Founder of the folk song revival
For a musicologist who led the folk song revival of the early 1900s, Cecil J Sharp was initially reluctant about the notion of saving old carols. But once he was persuaded that “village carols” were worth their weight in musical gold, he conceded: “In them [carols] we have a unique possession, a national heritage of inestimable worth.”
When Sharp started listening to folk singers and annotating their tunes in the early 1900s, much of the nation’s music related to Germany and its folk music. He believed that, as our dictionaries indicate the origins of words, the origins of our music should also be transparent. He was also convinced that British composers had a lot to learn from our indigenous folk music.
Sharp founded the English Folk Dance Society, supported his family of five through his collecting and publishing work, and was careful not to upset the Edwardian public: he did not publish the often bawdy, sometimes erotic words of many songs. As a result, Sharp’s work became the subject of considerable academic squabbling over both its veracity and sources.

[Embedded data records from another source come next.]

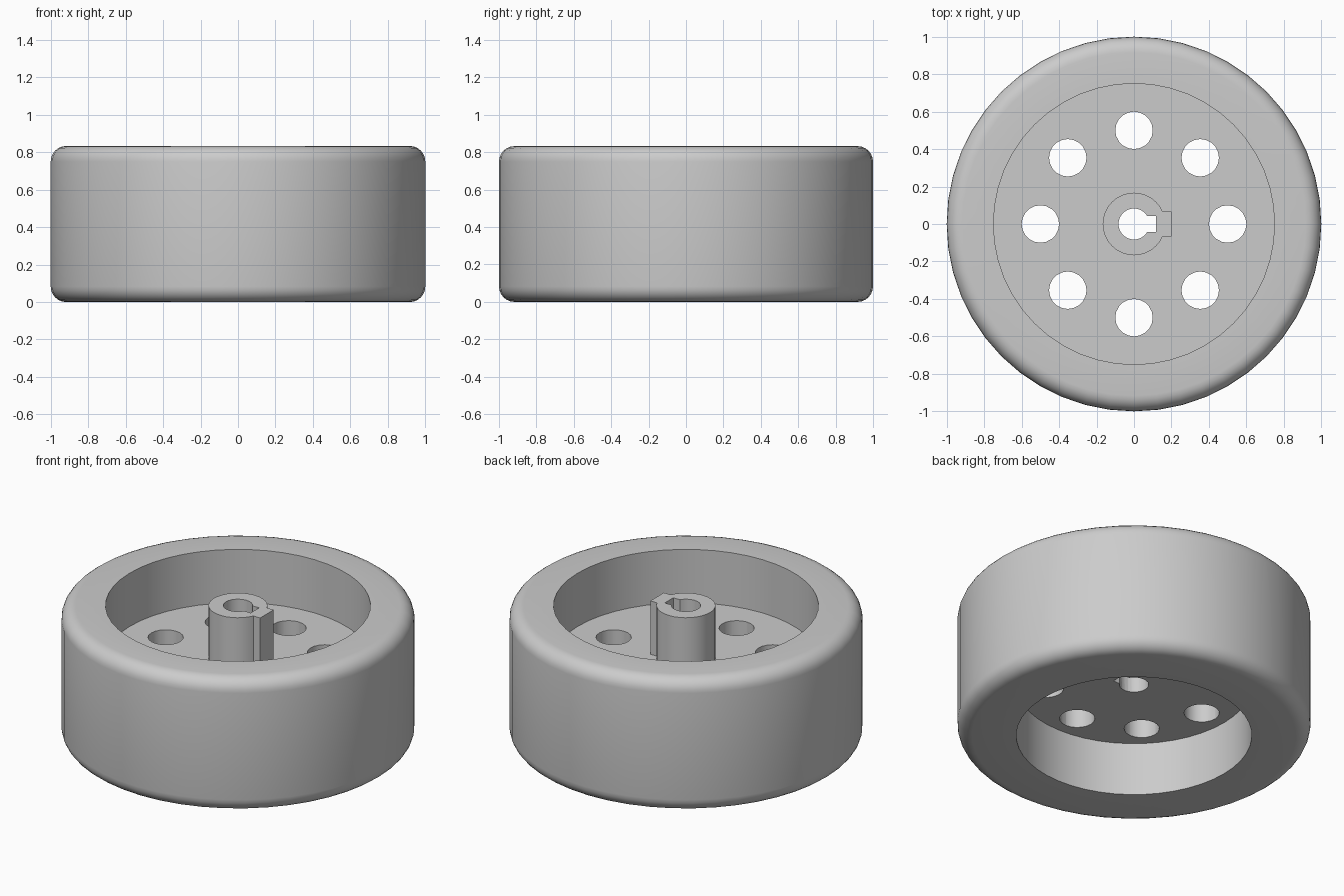
import bpy, bmesh
from math import sin, cos, pi, radians
from mathutils import Matrix, Vector

cube = bpy.data.objects.get("Cube")
if cube:
    bpy.data.objects.remove(cube, do_unlink=True)

HEIGHT = 0.833
FILLET = 0.083
WEB_LOW, WEB_TOP = 0.333, 0.5

grey = bpy.data.materials.new("plain_grey")
grey.use_nodes = True
grey.diffuse_color = (0.6, 0.6, 0.6, 1)
grey.node_tree.nodes["Principled BSDF"].inputs["Base Color"].default_value = grey.diffuse_color


def make_object(name, bm):
    bmesh.ops.recalc_face_normals(bm, faces=bm.faces)
    mesh = bpy.data.meshes.new(name)
    bm.to_mesh(mesh)
    bm.free()
    mesh.materials.append(grey)
    obj = bpy.data.objects.new(name, mesh)
    bpy.context.collection.objects.link(obj)
    return obj


def cylinder(name, radius, low, high, sides, x=0, y=0):
    bm = bmesh.new()
    bmesh.ops.create_cone(bm, cap_ends=True, segments=sides, radius1=radius, radius2=radius,
                          depth=high - low, matrix=Matrix.Translation((x, y, (low + high) / 2)))
    return make_object(name, bm)


def block(name, x_end, half_width, low, high):
    bm = bmesh.new()
    place = Matrix.Translation((x_end / 2, 0, (low + high) / 2))
    size = Matrix.Diagonal((x_end, 2 * half_width, high - low, 1))
    bmesh.ops.create_cube(bm, size=1, matrix=place @ size)
    return make_object(name, bm)


def lathe(name, profile, sides):
    bm = bmesh.new()
    verts = [bm.verts.new((r, 0, z)) for r, z in profile]
    edges = [bm.edges.new(pair) for pair in zip(verts, verts[1:])]
    bmesh.ops.spin(bm, geom=verts + edges, cent=(0, 0, 0), axis=(0, 0, 1),
                   angle=2 * pi, steps=sides)
    bmesh.ops.remove_doubles(bm, verts=bm.verts, dist=0.0001)
    return make_object(name, bm)


def combine(obj, tool, operation):
    mod = obj.modifiers.new(operation.lower(), "BOOLEAN")
    mod.operation = operation
    mod.solver = "EXACT"
    mod.object = tool
    activate(obj)
    bpy.ops.object.modifier_apply(modifier=mod.name)


def activate(obj):
    bpy.ops.object.select_all(action="DESELECT")
    obj.select_set(True)
    bpy.context.view_layer.objects.active = obj


def fillet(z, start):
    angles = [radians(start + 15 * i) for i in range(7)]
    return [(1 - FILLET + FILLET * cos(a), z + FILLET * sin(a)) for a in angles]


# Rounded rim with a recess on each side and a web between them
profile = [(0, WEB_LOW), (0.667, WEB_LOW), (0.667, 0)]
profile += fillet(FILLET, -90) + fillet(HEIGHT - FILLET, 0)
profile += [(0.75, HEIGHT), (0.75, WEB_TOP), (0, WEB_TOP)]
wheel = lathe("rim_and_web", profile, 48)

# Hub with a thickened side for the keyway
hub = cylinder("hub", 0.167, 0.45, HEIGHT, 32)
boss = block("keyway_boss", 0.2, 0.067, 0.45, HEIGHT)
combine(hub, boss, "UNION")

# Shaft bore and keyway, through both hub and web
bore = cylinder("bore_cutter", 0.083, -0.2, 1, 24)
keyway = block("keyway_cutter", 0.117, 0.042, -0.1, 1.1)
for part in (hub, wheel):
    combine(part, bore, "DIFFERENCE")
    combine(part, keyway, "DIFFERENCE")

# Ring of round holes through the web
cutters = [boss, bore, keyway]
for i in range(8):
    a = i * pi / 4
    hole = cylinder("hole_cutter", 0.1, 0.2, 0.6, 20, 0.5 * cos(a), 0.5 * sin(a))
    combine(wheel, hole, "DIFFERENCE")
    cutters.append(hole)

for cutter in cutters:
    bpy.data.objects.remove(cutter, do_unlink=True)

# Smooth round walls, keep crisp edges
for part in (wheel, hub):
    activate(part)
    bpy.ops.object.shade_smooth_by_angle(angle=radians(30))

He died in 1924 having listened to more than 350 singers and collecting almost 5,000 old tunes, including some 1,500 from the Appalachian Mountains in North America.